We each have a range of what we both expect to be true and what we are willing to accept as being true. Each person's range may be different; some larger and some smaller. Different ranges can be thought of as concentric circles as pictured here. As the concentric circles increase in size, they correlate to a range that is larger and more inclusive than the encircled range. For example, when considering spiritual knowledge, these four ranges might be:
A: Knowledge and truth that can be ascertained and understood from the physical world.
B: Knowledge and truth that is directly taught by the scriptures.
C: Knowledge and truth that is not necessarily taught by the scriptures but neither is denied by the scriptures.
D: Knowledge and truth that is spiritual in nature, even if it is denied by the scriptures.
Much of science today operates in the "A" range. While not always the case in the past, much of science is involved in the pursuit of knowledge that does not require an acknowledgment of God. Science today seeks to describe the world without reference to God and, in many circles, the inclusion of God in the description of the world is considered "non-scientific". This is why many scientists and evolutionist summarily dismiss the idea of a creator God because it does not fit inside their range.

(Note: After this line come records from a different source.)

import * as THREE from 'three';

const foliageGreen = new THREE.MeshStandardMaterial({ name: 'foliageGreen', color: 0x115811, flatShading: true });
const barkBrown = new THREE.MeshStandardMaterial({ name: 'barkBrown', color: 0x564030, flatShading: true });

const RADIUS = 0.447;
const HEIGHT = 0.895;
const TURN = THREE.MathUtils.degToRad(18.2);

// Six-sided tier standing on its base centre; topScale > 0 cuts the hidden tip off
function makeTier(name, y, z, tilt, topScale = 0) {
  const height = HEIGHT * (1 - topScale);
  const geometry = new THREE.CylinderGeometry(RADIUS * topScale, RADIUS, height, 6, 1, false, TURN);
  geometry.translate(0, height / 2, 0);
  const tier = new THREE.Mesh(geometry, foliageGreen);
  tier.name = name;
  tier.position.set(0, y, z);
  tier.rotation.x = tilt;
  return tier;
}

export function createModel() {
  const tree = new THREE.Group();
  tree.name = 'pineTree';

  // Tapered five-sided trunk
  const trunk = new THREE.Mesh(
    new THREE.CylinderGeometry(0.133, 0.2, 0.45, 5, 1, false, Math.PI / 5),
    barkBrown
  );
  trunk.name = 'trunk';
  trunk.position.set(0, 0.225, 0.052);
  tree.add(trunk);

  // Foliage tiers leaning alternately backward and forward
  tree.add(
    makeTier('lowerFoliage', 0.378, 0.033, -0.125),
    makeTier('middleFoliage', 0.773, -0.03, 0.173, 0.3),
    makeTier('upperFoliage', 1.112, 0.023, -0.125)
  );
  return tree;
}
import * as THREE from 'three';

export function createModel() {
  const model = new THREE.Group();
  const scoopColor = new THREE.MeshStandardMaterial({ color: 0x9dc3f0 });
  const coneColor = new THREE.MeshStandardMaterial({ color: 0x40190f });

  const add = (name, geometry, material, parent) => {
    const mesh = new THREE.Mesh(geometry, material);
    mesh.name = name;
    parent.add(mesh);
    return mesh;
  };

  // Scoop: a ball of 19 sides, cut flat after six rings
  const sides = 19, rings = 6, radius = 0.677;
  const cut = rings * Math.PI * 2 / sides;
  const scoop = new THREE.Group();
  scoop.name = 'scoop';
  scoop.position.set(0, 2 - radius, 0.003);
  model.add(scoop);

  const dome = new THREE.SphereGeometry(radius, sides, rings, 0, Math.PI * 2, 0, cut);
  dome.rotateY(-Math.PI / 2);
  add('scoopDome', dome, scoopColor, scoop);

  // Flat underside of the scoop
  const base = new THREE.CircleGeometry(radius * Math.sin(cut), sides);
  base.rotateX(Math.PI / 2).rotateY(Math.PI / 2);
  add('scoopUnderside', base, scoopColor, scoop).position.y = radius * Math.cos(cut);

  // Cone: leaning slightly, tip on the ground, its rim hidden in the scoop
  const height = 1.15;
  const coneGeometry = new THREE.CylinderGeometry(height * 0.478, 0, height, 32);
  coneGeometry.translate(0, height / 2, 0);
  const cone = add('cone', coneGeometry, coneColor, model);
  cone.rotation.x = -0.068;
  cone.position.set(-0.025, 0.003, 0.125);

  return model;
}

Many fundamentalist Christians operate with a "B" range. They are willing to receive truth that is (in their perception) clearly taught by the scriptures, but they are leery of experiences and revelation that cannot be traced back to a concrete scripture reference. Throughout history, revivals have often been accompanied by strange manifestations; manifestations not explicitly noted in the scriptures. Manifestations such as jerking, swaying, and falling out or, being "slain in the Spirit". People with a strict "B" range often have difficulty embracing revival because they are unable to relate the strange manifestations back to the scriptures.
My wife is a regional resource person for the Catch the Fire Ministries out of Toronto Canada. Over the past few years I have had the pleasure to meet many people associated with this ministry and the ongoing revival that is happening throughout the world. Many of the people I have met have been "C" range people. There is an openness to experiences and revelation that, while not directly taught by the scriptures, is not discounted or denied by the scriptures either. Sometimes, these experiences have lead to new and creative ministry styles that have proven to be effected, even if they are not directly demonstrated in the scriptures.
Finally, those whom we would title as "new agers" would be included with those who have a "D" range. People who have adopted a "D" range are willing to accept any spiritual truth, even truth that is directly denied by the scriptures. Such examples would include spiritualists, mediums, palm readers, fortunetellers, channelers, and the like. For them, the spirit realm is wide open and anything spiritual is to be embraced and accepted.
While there is nothing sacred about these four ranges, they are provided as an example to help us think about our range. While each of us may have a different range, it is important that we understand what our range is and to examine it before God to see if He might desire to change our range; to increase it or to decrease it.
As for me and my wife
My wife an I have different ranges. For me, I accept as truth everything taught by the scriptures ("B" range), I accept as possible those things not denied by the scriptures ("C" range), and I reject everything denounced and denied by the scriptures ("D" range). My wife, however, is more accepting of revelation and experiences that would fall in the "C" range. She is willing to accept as truth those teachings that have been effective in bearing good fruit in people's lives. While the lack of a strong biblical foundation may make me skeptical, for my wife the evidence of the power and fruitfulness of the teaching is a witness of the truth of that teaching.
So who is right and who is wrong? Neither, rather I believe that our differences are due to the different grace, anointing, and calling on our lives. One of my primary ministry callings is as a teacher. As such, I am very concerned about the precision of my teaching. On the other hand, my wife is called to a more personal ministry of the Kingdom of God to the lives of individual people. As such, she is highly concerned with the power and efficacy of the scriptures. To her, the power and capacity of the scriptures is more important that their precision. The point is, I believe that, in part, our different ranges are due to our different callings by God. One is not necessarily better than the other, nor is one to be judged by the other, they are simply different.
More to come... David Robison